Input records: Begin

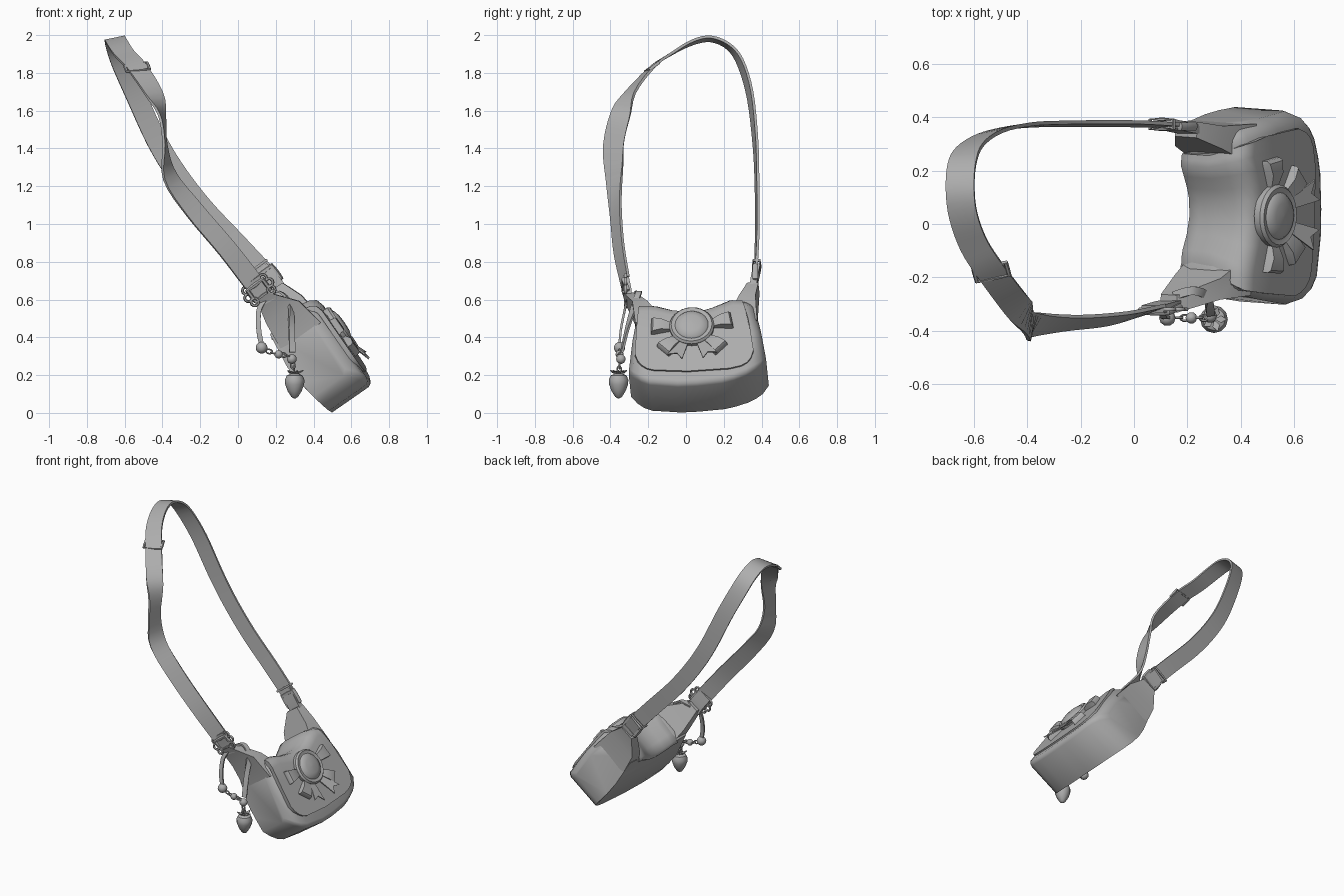
import bpy, bmesh, math
from mathutils import Vector

grey = bpy.data.materials.new("soft_grey")
grey.diffuse_color = (0.42, 0.42, 0.42, 1)

# Tilted bag frame: y across, s up the bag, n out of its front
UP, OUT = Vector((-0.57, 0, 0.82)), Vector((0.82, 0, 0.57))


def L(y, s, n):
    """Bag frame to space, with a slight turn about the bag's long axis."""
    return Vector((0.595, y - 0.06 * n, 0.1)) + UP * s + OUT * (n + 0.04 * (y - 0.06))


def interp(table, x):
    if x <= table[0][0]:
        return table[0][1]
    for (a, p), (b, q) in zip(table, table[1:]):
        if x <= b:
            return p + (q - p) * (x - a) / (b - a)
    return table[-1][1]


def curve(pts, k=4):
    """Smooth path through the points."""
    P = [Vector(p) for p in pts]
    N, out = len(P), []
    for i in range(N - 1):
        a, b, c, d = [P[min(max(i + j, 0), N - 1)] for j in (-1, 0, 1, 2)]
        for m in range(k):
            t = m / k
            out.append(0.5 * (2 * b + (c - a) * t + (2 * a - 5 * b + 4 * c - d) * t * t
                              + (3 * b - a - 3 * c + d) * t ** 3))
    return out + [P[-1]]


def loft(name, rings, loop=False, angle=40):
    """Skin a row of equal rings, capped unless looped."""
    bm = bmesh.new()
    R = [[bm.verts.new(p) for p in r] for r in rings]
    n = len(R[0])
    for a, b in zip(R, R[1:] + ([R[0]] if loop else [])):
        for i in range(n):
            j = (i + 1) % n
            bm.faces.new((a[i], a[j], b[j], b[i]))
    if not loop:
        bm.faces.new(R[0])
        bm.faces.new(R[-1])
    bmesh.ops.recalc_face_normals(bm, faces=bm.faces)
    me = bpy.data.meshes.new(name)
    bm.to_mesh(me)
    bm.free()
    me.materials.append(grey)
    ob = bpy.data.objects.new(name, me)
    bpy.context.collection.objects.link(ob)
    bpy.ops.object.select_all(action='DESELECT')
    ob.select_set(True)
    bpy.context.view_layer.objects.active = ob
    bpy.ops.object.shade_smooth_by_angle(angle=math.radians(angle))
    return ob


def ribbon(name, rows, half, thick, k=4):
    """Flat band; each row is a centre followed by its width direction."""
    C = curve(rows, k)
    pos = [Vector(c[:3]) for c in C]
    rings = []
    for i, c in enumerate(C):
        tan = (pos[min(i + 1, len(C) - 1)] - pos[max(i - 1, 0)]).normalized()
        w = Vector(c[3:])
        w = (w - tan * w.dot(tan)).normalized()
        t = tan.cross(w) * thick / 2
        w = w * half
        rings.append([pos[i] + w + t, pos[i] - w + t, pos[i] - w - t, pos[i] + w - t])
    return loft(name, rings)


def hoop(name, c, axis_a, axis_b, ra, rb, r, n=14, m=6, square=False):
    """Ring or rounded frame lying in the plane of two axes."""
    c, a, b = Vector(c), Vector(axis_a).normalized(), Vector(axis_b)
    b = (b - a * b.dot(a)).normalized()
    nrm, rings = a.cross(b), []
    for i in range(n):
        t = 2 * math.pi * i / n
        x, y = math.cos(t), math.sin(t)
        g = 1 / max(abs(x), abs(y)) if square else 1
        p = a * (x * g * ra) + b * (y * g * rb)
        d = p.normalized()
        rings.append([c + p + d * (r * math.cos(2 * math.pi * j / m))
                      + nrm * (r * math.sin(2 * math.pi * j / m)) for j in range(m)])
    return loft(name, rings, loop=True, angle=60)


def lathe(name, prof, place, n=20):
    """Round part; place maps (side, side, height) to space."""
    return loft(name, [[place(r * math.cos(2 * math.pi * i / n),
                              r * math.sin(2 * math.pi * i / n), h) for i in range(n)]
                       for r, h in prof])


def ball(name, c, r):
    prof = [(max(r * math.sin(math.pi * i / 8), 0.0005), -r * math.cos(math.pi * i / 8))
            for i in range(9)]
    return lathe(name, prof, lambda x, y, z: Vector(c) + Vector((x, y, z)), 10)


# Bag body, lofted across its width
LEFT = [(-0.02, -0.27), (0.1, -0.30), (0.3, -0.28), (0.5, -0.25)]
RIGHT = [(0, 0.40), (0.15, 0.43), (0.3, 0.41), (0.54, 0.36)]
BOTTOM = [(0, 0.10), (0.03, 0.05), (0.07, 0.015), (0.13, -0.008), (0.4, -0.029),
          (0.7, -0.008), (0.85, 0.022), (0.93, 0.065), (0.97, 0.10), (1, 0.16)]
TOP = [(0, 0.51), (0.12, 0.51), (0.35, 0.455), (0.5, 0.445), (0.7, 0.475), (0.88, 0.53), (1, 0.53)]
BACK = [(-0.02, -0.132), (0.15, -0.165), (0.3, -0.181), (0.55, -0.152)]
FRONT = [(0, 0.105), (0.02, 0.122), (0.06, 0.131), (0.5, 0.133), (0.9, 0.125), (1, 0.085)]
rings = []
for t in (0, 0.03, 0.07, 0.13, 0.24, 0.35, 0.5, 0.6, 0.7, 0.79, 0.88, 0.93, 0.97, 1):
    lo, hi = interp(BOTTOM, t), interp(TOP, t)
    edge = interp([(0, 0.065), (0.03, 0.02), (0.07, 0.005), (0.13, 0),
                   (0.88, 0), (0.93, 0.005), (0.97, 0.02), (1, 0.06)], t)
    prof = [(f, interp(BACK, lo + f * (hi - lo))) for f in (0, 0.25, 0.5, 0.75, 0.98)]
    prof += [(1.02, -0.1), (1.02, 0.0)]
    prof += [(f, interp(FRONT, f) - edge) for f in (1, 0.9, 0.5, 0.06, 0.02, 0)]
    ring = []
    for f, n in prof:
        s = lo + f * (hi - lo)
        ring.append(L(interp(LEFT, s) * (1 - t) + interp(RIGHT, s) * t, s, n))
    rings.append(ring)
loft("bag_body", rings, angle=50)

# Tapered shoulders that carry the strap
for name, rows in (
        ("left_shoulder", ((0.40, -0.262, -0.10, -0.155, 0.10), (0.56, -0.28, -0.2, -0.14, 0.07),
                           (0.69, -0.335, -0.27, -0.11, -0.035))),
        ("right_shoulder", ((0.40, 0.22, 0.382, -0.17, 0.10), (0.58, 0.285, 0.372, -0.145, 0.075),
                            (0.69, 0.325, 0.385, -0.07, 0.03)))):
    loft(name, [[L(a, s, c), L(b, s, c), L(b, s, d), L(a, s, d)] for s, a, b, c, d in rows])

# Flap that folds over the top and joins the back
FLAP_LOW = [(0, 0.17), (0.02, 0.13), (0.05, 0.1), (0.1, 0.075), (0.16, 0.064), (0.45, 0.052),
            (0.8, 0.064), (0.9, 0.08), (0.95, 0.1), (0.98, 0.13), (1, 0.18)]
FLAP_TOP = [(0, 0.505), (0.13, 0.505), (0.3, 0.475), (0.5, 0.458), (0.65, 0.472), (0.9, 0.53), (1, 0.525)]
FLAP_L = [(0.05, -0.26), (0.18, -0.262), (0.4, -0.25), (0.5, -0.24)]
FLAP_R = [(0.05, 0.36), (0.17, 0.367), (0.38, 0.34), (0.53, 0.30)]
rings = []
for t in (0, 0.02, 0.05, 0.1, 0.16, 0.3, 0.45, 0.6, 0.7, 0.8, 0.9, 0.95, 0.98, 1):
    lo, hi = interp(FLAP_LOW, t), interp(FLAP_TOP, t)
    outer = [(lo + f * (hi - 0.06 - lo), 0.141, 0) for f in (0, 0.35, 0.7, 1)]
    outer += [(hi - 0.02, 0.13, 0), (hi, 0.1, 0.2), (hi + 0.008, 0.06, 0.5), (hi + 0.008, -0.02, 1),
              (hi + 0.005, -0.1, 1), (hi - 0.008, -0.155, 1), (hi - 0.03, -0.168, 1)]
    inner = [(s - (0.02 if n < 0.135 else 0), n * 0.82, k) for s, n, k in reversed(outer)]
    ring = []
    for s, n, k in outer + inner:
        a = interp(FLAP_L, s) * (1 - k) - 0.175 * k
        b = interp(FLAP_R, s) * (1 - k) + 0.255 * k
        ring.append(L(a + (b - a) * t, s, n))
    rings.append(ring)
loft("flap", rings, angle=50)

# Rosette: domed button, ribbon petals and two notched tails
CY, CS = 0.04, 0.33
lathe("rosette_button", [(0.116, 0.135), (0.118, 0.162), (0.108, 0.174), (0.095, 0.17), (0.088, 0.17),
                         (0.08, 0.18), (0.05, 0.189), (0.001, 0.192)],
      lambda x, y, h: L(CY + x, CS + y, h), 28)


def radial(ang, r, w, n):
    a = math.radians(ang)
    return L(CY + r * math.cos(a) - w * math.sin(a), CS + r * math.sin(a) + w * math.cos(a), n)


for i, ang in enumerate((10, -43, -136, 178)):
    loft(f"rosette_petal_{i}", [[radial(ang, r, -w, 0.135), radial(ang, r, w, 0.135),
                                 radial(ang, r, w * 0.9, h), radial(ang, r, -w * 0.9, h)]
                                for r, w, h in ((0.1, 0.022, 0.155), (0.16, 0.036, 0.178),
                                                (0.205, 0.047, 0.174), (0.215, 0.047, 0.16))])
for i, ang in enumerate((-65, -112)):
    shape = ((0.1, -0.02), (0.235, -0.042), (0.205, 0), (0.235, 0.042), (0.1, 0.02))
    loft(f"rosette_tail_{i}", [[radial(ang, r, w, 0.145 + (r - 0.1) * 0.3 + d) for r, w in shape]
                               for d in (0, 0.008)])

# Shoulder strap with its half twist
ribbon("strap", [
    (0.14, 0.37, 0.74, 0.8, 0.05, 0.6), (-0.01, 0.376, 0.90, 0.8, 0.1, 0.6),
    (-0.18, 0.377, 1.08, 0.8, 0.1, 0.6), (-0.32, 0.375, 1.26, 0.82, 0.1, 0.55),
    (-0.43, 0.367, 1.44, 0.87, 0.14, 0.5), (-0.54, 0.34, 1.68, 0.9, 0.18, 0.4),
    (-0.615, 0.29, 1.85, 0.95, 0.18, 0.3), (-0.645, 0.225, 1.94, 0.97, 0.08, 0.22),
    (-0.652, 0.13, 1.98, 0.97, 0, 0.2), (-0.64, 0.03, 1.96, 0.97, 0.05, 0.18),
    (-0.6, -0.08, 1.9, 0.97, 0.15, 0.12), (-0.535, -0.18, 1.83, 0.97, 0.25, 0.1),
    (-0.445, -0.30, 1.69, 0.75, 0.6, 0.2), (-0.403, -0.35, 1.57, 0.25, 0.95, 0),
    (-0.386, -0.384, 1.42, 0.12, 1, 0), (-0.36, -0.38, 1.25, 0.55, 0.75, 0.35),
    (-0.23, -0.372, 1.07, 0.75, 0.48, 0.5), (-0.06, -0.355, 0.87, 0.78, 0.42, 0.55),
    (0.08, -0.32, 0.69, 0.8, 0.3, 0.6)], 0.054, 0.014)

# Strap slider
hoop("strap_slider", (-0.535, -0.18, 1.83), (0.97, 0.2, 0.1), (0.1, -0.75, -0.55),
     0.062, 0.03, 0.009, 16, 6, True)

# Tabs and buckles joining the strap to the shoulders
W, D = Vector((0.8, 0, 0.6)), Vector((-0.6, 0, 0.8))
ribbon("right_tab", [(0.22, 0.355, 0.64, *W), (0.185, 0.36, 0.69, *W), (0.12, 0.375, 0.76, *W)], 0.045, 0.035)
ribbon("left_tab", [(0.15, -0.3, 0.58, *W), (0.12, -0.305, 0.63, *W), (0.07, -0.32, 0.70, *W)], 0.05, 0.03)
right_c, left_c = Vector((0.16, 0.366, 0.715)), Vector((0.11, -0.32, 0.65))
hoop("right_buckle", right_c, W, D, 0.05, 0.04, 0.017, 16, 6, True)
hoop("right_keeper", (0.105, 0.374, 0.775), W, (0, 1, 0), 0.055, 0.018, 0.008, 16, 6, True)
hoop("left_buckle", left_c, W, D + Vector((0, -0.3, 0)), 0.05, 0.035, 0.013, 16, 6, True)
for i, (a, b) in enumerate(((-1, -1), (-1, 1), (1, -1), (1, 1), (-1.25, 0), (1.25, 0))):
    hoop(f"buckle_lobe_{i}", left_c + W * a * 0.055 + D * b * 0.038, W, D, 0.02, 0.02, 0.008, 10)

# Charm cords hanging from the left buckle
ribbon("charm_cord_short", [(0.14, -0.31, 0.60, 1, 0, 0.3), (0.11, -0.325, 0.54, 1, 0, 0.1),
                            (0.11, -0.345, 0.44, 1, 0, 0), (0.125, -0.352, 0.36, 1, 0, 0)], 0.013, 0.012)
ribbon("charm_cord_long", [(0.15, -0.27, 0.62, 0.3, 1, 0), (0.22, -0.25, 0.64, 0.2, 1, 0),
                           (0.275, -0.27, 0.58, 0.5, 1, 0), (0.283, -0.31, 0.45, 1, 0.5, 0),
                           (0.288, -0.34, 0.32, 1, 0.2, 0)], 0.016, 0.012)

# Beads and chain links
ball("bead_large", (0.125, -0.352, 0.345), 0.031)
ball("bead_small", (0.215, -0.352, 0.31), 0.022)
ball("bead_end", (0.285, -0.345, 0.285), 0.026)
links = [(0.165, -0.352, 0.325), (0.19, -0.352, 0.315), (0.24, -0.352, 0.307),
         (0.262, -0.352, 0.304), (0.29, -0.352, 0.25), (0.296, -0.354, 0.23)]
for i, p in enumerate(links):
    along = (1, 0, -0.3) if i < 4 else (0.2, 0, -1)
    hoop(f"chain_link_{i}", p, along, (0, 1, 0) if i % 2 else (0.3, 0, 1) if i < 4 else (1, 0, 0.2),
         0.017, 0.011, 0.005, 10, 5)

# Strawberry charm with leaves
B = Vector((0.3, -0.357, 0))
lathe("berry", [(0.002, 0.075), (0.018, 0.085), (0.037, 0.115), (0.05, 0.15), (0.052, 0.175),
                (0.042, 0.198), (0.02, 0.208), (0.002, 0.21)],
      lambda x, y, z: B + Vector((x, y, z)), 12)
for i in range(5):
    a = 2 * math.pi * i / 5
    o, s = Vector((math.cos(a), math.sin(a), 0)), Vector((-math.sin(a), math.cos(a), 0))
    loft(f"berry_leaf_{i}", [[B + o * r + s * w + Vector((0, 0, z + d)) for r, w, z in
                              ((0.003, 0, 0.21), (0.026, 0.014, 0.209), (0.048, 0, 0.222), (0.026, -0.014, 0.209))]
                             for d in (0, 0.006)])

Input records: End

→ Required work:
All lines of the records above that contain the word "objects" are to be copied out.

→ Result:
    ob = bpy.data.objects.new(name, me)
    bpy.context.collection.objects.link(ob)
    bpy.context.view_layer.objects.active = ob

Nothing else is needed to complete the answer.